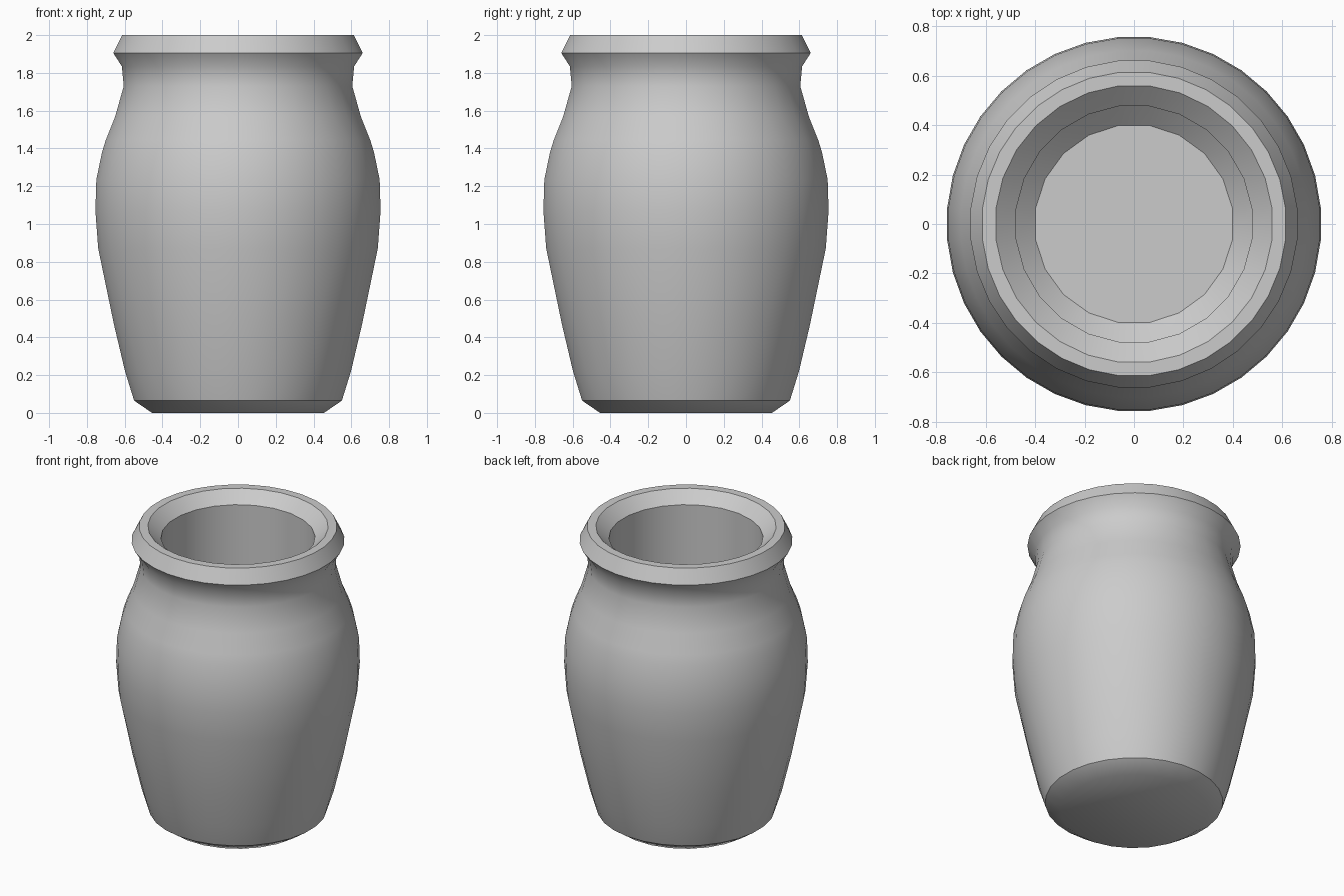
import bpy
import bmesh
import math

if "Cube" in bpy.data.objects:
    bpy.data.objects.remove(bpy.data.objects["Cube"])

# Jar profile (radius, height): outside from foot to lip, then inside down to floor
profile = [
    (0.455, 0.0), (0.55, 0.065), (0.598, 0.22), (0.656, 0.465), (0.74, 0.87),
    (0.755, 1.07), (0.75, 1.235), (0.72, 1.38), (0.70, 1.445), (0.65, 1.57),
    (0.605, 1.73), (0.615, 1.835), (0.66, 1.905), (0.613, 2.0),
    (0.558, 2.0), (0.476, 1.925), (0.476, 0.17), (0.398, 0.1),
]


def ring(bm, r, z):
    # Facet count grows with radius; flats face the main axes
    n = 4 * round(2 * math.pi * r / 0.125 / 4)
    r /= math.cos(math.pi / n)
    angles = [(i + 0.5) * 2 * math.pi / n for i in range(n)]
    return [bm.verts.new((r * math.cos(a), r * math.sin(a), z)) for a in angles]


def bridge(bm, a, b):
    # Skin two rings that may have different facet counts
    na, nb = len(a), len(b)
    i = j = 0
    while i < na or j < nb:
        ta, tb = (i + 1) / na, (j + 1) / nb
        if na == nb:
            bm.faces.new((a[i], a[(i + 1) % na], b[(j + 1) % nb], b[j]))
            i, j = i + 1, j + 1
        elif j >= nb or (i < na and ta <= tb):
            bm.faces.new((a[i % na], a[(i + 1) % na], b[j % nb]))
            i += 1
        else:
            bm.faces.new((a[i % na], b[(j + 1) % nb], b[j % nb]))
            j += 1


# Jar body with foot, lip and hollow interior
bm = bmesh.new()
rings = [ring(bm, r, z) for r, z in profile]
for lower, upper in zip(rings, rings[1:]):
    bridge(bm, lower, upper)
bm.faces.new(reversed(rings[0]))
bm.faces.new(rings[-1])
bmesh.ops.recalc_face_normals(bm, faces=bm.faces)
mesh = bpy.data.meshes.new("jar")
bm.to_mesh(mesh)
bm.free()
jar = bpy.data.objects.new("jar", mesh)
bpy.context.collection.objects.link(jar)

# Smooth walls with crisp foot, lip and floor edges
bpy.context.view_layer.objects.active = jar
jar.select_set(True)
bpy.ops.object.shade_smooth_by_angle(angle=math.radians(35))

+++

Pick out every line above that holds the word "rings" and copy it.

    # Skin two rings that may have different facet counts
rings = [ring(bm, r, z) for r, z in profile]
for lower, upper in zip(rings, rings[1:]):
bm.faces.new(reversed(rings[0]))
bm.faces.new(rings[-1])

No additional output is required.